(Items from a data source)
=====
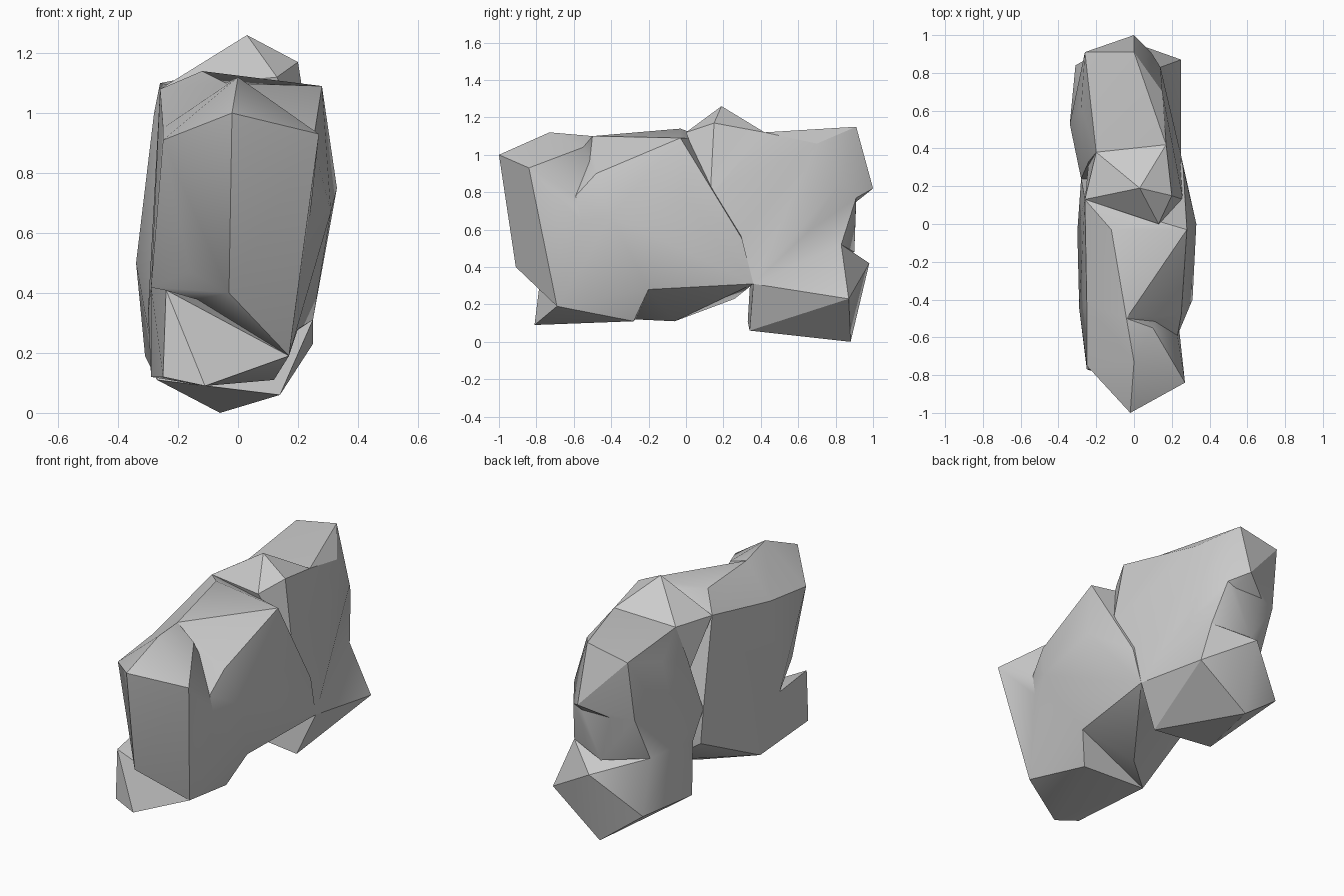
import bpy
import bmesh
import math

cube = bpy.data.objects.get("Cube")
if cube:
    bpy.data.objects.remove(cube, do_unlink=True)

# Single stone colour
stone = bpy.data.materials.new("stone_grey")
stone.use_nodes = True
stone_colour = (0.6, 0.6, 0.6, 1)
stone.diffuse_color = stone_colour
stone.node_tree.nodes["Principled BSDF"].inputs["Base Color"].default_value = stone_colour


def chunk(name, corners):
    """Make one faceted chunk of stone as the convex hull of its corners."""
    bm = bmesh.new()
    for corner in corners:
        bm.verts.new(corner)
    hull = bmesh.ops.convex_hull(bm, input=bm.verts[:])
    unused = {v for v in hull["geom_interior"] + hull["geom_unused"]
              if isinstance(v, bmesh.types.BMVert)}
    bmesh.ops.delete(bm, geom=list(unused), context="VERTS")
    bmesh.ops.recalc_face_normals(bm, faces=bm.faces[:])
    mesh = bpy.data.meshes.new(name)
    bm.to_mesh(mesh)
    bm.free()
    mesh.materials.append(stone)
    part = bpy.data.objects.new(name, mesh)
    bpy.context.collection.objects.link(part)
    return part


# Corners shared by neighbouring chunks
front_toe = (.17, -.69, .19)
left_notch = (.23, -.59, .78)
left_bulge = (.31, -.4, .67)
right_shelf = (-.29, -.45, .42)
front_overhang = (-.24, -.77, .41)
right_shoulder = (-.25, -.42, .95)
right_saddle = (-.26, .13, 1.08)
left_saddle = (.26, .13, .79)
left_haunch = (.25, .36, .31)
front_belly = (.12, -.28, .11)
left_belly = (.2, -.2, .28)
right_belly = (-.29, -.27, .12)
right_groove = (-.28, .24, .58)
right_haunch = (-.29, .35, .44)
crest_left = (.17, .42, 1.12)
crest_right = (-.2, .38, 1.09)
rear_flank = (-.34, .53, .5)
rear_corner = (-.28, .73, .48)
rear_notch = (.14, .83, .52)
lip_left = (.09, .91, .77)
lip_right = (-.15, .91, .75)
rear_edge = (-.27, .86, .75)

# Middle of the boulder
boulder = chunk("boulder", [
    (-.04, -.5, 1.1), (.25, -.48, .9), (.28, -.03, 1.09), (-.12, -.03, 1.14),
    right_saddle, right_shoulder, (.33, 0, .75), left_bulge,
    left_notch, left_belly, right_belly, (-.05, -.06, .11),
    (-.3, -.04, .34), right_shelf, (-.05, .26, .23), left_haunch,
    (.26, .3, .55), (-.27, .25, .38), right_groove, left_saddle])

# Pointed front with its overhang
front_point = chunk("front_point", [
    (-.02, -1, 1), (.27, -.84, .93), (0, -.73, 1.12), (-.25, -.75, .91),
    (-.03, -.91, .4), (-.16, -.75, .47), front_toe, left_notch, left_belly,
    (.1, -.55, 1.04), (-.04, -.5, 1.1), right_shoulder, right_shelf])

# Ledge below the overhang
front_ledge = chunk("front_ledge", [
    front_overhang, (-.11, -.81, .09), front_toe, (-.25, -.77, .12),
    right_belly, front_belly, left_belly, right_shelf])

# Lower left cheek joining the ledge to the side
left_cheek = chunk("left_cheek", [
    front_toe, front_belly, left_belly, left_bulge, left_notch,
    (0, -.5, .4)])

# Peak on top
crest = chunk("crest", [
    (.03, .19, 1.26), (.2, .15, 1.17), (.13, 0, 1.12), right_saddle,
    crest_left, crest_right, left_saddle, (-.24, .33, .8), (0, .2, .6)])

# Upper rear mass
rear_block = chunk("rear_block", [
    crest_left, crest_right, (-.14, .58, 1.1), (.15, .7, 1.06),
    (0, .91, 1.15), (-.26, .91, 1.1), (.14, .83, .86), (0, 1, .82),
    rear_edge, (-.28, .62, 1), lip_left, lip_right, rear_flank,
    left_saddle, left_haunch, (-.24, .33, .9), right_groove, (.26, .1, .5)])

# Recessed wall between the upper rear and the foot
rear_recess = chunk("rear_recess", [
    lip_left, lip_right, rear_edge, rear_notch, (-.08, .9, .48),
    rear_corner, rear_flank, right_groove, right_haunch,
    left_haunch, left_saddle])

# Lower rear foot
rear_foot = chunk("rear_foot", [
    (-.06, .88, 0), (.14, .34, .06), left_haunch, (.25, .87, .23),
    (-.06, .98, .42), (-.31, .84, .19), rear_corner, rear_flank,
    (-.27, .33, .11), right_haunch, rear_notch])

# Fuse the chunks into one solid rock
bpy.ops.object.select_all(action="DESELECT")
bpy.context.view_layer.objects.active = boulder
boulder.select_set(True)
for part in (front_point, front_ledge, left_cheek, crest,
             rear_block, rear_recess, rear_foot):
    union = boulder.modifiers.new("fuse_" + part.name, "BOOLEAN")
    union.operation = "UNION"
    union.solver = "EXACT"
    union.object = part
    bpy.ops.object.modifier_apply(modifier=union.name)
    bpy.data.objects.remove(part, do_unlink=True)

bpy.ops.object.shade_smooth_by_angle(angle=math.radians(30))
=====
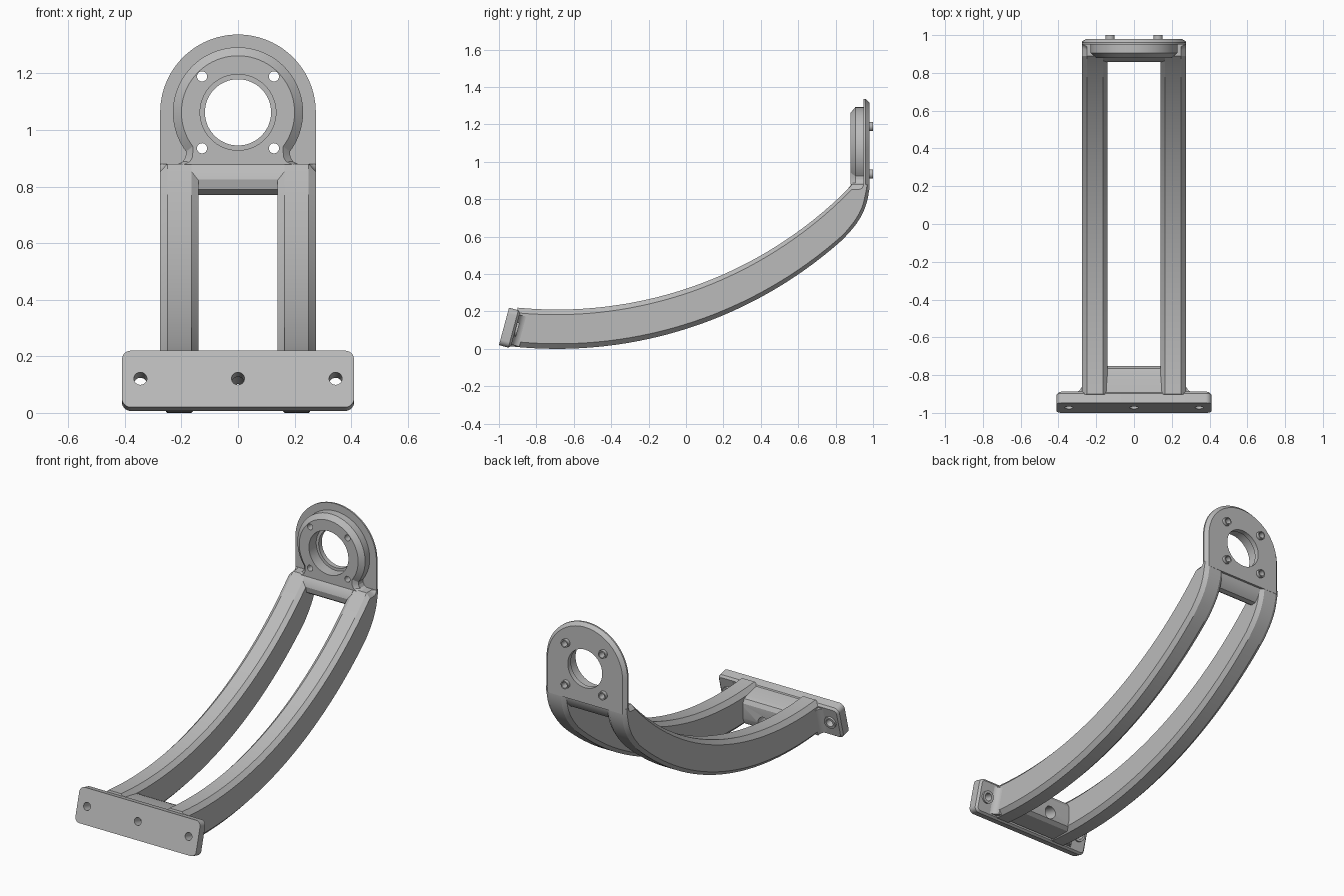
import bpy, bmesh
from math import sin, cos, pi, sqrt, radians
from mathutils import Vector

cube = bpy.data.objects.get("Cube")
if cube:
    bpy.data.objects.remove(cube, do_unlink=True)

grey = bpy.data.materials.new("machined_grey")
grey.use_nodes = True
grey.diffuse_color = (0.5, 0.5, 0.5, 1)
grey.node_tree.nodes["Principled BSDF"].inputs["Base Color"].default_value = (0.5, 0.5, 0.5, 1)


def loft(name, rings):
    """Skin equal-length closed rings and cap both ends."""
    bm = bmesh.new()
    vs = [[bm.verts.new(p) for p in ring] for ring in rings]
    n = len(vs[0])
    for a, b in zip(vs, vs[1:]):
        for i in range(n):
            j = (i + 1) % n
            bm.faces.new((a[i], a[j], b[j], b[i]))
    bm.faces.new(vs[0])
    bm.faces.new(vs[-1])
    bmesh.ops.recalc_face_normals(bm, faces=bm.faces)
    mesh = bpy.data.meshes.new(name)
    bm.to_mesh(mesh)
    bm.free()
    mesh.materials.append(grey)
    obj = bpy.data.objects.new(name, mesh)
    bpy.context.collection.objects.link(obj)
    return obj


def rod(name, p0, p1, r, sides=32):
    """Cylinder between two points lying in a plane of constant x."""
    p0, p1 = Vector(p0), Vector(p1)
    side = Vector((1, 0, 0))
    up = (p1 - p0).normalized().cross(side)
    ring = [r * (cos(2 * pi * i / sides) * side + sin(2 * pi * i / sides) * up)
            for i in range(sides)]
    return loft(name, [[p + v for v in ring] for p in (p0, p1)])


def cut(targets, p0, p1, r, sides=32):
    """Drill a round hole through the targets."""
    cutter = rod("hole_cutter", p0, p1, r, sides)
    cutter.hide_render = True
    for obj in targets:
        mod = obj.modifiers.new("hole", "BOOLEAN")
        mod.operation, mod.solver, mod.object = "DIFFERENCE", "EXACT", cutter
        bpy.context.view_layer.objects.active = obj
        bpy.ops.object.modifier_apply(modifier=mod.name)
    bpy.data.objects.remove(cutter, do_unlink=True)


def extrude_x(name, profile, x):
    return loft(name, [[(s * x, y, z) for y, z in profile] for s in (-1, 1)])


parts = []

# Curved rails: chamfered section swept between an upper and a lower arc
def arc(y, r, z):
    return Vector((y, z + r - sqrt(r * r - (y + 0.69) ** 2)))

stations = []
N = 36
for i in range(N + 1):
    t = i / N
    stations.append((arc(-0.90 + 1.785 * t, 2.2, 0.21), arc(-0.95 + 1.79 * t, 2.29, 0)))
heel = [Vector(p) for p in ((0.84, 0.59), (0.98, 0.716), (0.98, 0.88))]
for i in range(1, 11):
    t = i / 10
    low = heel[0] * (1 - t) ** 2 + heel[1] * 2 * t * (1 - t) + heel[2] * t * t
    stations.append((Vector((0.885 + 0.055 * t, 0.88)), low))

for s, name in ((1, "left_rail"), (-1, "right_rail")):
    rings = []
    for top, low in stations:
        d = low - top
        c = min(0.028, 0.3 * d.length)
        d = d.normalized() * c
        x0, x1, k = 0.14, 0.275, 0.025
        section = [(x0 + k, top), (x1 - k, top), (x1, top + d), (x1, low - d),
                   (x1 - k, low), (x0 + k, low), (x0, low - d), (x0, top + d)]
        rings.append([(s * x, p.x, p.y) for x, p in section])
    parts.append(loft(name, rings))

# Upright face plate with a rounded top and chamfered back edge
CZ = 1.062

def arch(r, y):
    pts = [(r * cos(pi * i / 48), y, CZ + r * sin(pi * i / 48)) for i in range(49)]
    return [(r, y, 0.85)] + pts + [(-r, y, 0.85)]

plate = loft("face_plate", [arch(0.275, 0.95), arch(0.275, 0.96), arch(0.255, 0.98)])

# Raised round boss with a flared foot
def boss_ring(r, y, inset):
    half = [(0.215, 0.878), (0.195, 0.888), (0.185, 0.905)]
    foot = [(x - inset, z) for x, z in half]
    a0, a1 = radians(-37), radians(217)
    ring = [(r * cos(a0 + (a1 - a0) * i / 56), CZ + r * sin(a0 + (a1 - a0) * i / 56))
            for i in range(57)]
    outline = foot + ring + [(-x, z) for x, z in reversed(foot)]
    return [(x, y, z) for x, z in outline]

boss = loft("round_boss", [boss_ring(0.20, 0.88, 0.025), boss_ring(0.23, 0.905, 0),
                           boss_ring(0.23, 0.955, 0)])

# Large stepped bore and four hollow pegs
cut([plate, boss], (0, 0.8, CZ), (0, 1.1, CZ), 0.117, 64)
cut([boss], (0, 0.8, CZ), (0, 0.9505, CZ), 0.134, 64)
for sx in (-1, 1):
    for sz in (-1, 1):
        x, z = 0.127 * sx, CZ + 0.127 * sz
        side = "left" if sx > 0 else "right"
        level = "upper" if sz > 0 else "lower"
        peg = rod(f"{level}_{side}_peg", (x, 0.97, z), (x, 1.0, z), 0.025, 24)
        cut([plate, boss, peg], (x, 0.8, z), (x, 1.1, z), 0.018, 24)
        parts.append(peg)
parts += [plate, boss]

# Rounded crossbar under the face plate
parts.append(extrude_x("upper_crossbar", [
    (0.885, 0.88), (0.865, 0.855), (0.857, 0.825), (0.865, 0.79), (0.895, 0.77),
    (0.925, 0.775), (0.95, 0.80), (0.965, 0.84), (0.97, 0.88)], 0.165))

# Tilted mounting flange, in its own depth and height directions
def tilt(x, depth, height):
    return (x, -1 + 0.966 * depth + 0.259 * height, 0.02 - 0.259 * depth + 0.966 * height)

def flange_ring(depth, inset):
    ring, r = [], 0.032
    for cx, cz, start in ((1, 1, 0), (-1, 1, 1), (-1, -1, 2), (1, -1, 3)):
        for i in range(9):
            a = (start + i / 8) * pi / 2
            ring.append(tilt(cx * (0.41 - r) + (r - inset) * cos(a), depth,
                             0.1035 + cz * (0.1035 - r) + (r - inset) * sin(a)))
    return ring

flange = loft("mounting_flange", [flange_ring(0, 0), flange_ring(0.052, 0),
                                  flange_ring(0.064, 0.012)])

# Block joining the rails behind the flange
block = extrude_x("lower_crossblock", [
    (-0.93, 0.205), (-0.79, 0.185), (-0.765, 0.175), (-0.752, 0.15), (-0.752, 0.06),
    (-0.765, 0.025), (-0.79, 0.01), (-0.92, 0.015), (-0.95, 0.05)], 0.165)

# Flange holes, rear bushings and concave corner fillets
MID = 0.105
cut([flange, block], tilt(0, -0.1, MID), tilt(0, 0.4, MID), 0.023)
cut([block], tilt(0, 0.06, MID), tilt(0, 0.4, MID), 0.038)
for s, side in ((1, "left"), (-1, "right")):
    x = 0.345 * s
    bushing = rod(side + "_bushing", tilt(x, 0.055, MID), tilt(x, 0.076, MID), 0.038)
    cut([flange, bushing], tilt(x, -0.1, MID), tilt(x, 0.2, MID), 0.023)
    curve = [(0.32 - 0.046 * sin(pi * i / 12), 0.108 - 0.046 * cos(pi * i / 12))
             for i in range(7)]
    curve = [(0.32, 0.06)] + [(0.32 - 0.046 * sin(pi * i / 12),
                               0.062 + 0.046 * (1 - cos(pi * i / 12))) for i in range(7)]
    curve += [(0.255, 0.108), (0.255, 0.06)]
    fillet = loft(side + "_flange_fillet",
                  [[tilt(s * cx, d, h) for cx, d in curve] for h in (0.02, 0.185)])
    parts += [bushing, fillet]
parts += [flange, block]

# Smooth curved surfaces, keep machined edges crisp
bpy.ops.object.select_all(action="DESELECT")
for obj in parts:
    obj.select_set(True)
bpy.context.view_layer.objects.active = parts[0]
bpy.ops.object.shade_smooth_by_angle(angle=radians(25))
=====
(Directions for this task) Where a line in the records above contains the string "Vector", copy that line.

(The completed task)
from mathutils import Vector
    p0, p1 = Vector(p0), Vector(p1)
    side = Vector((1, 0, 0))
    return Vector((y, z + r - sqrt(r * r - (y + 0.69) ** 2)))
heel = [Vector(p) for p in ((0.84, 0.59), (0.98, 0.716), (0.98, 0.88))]
    stations.append((Vector((0.885 + 0.055 * t, 0.88)), low))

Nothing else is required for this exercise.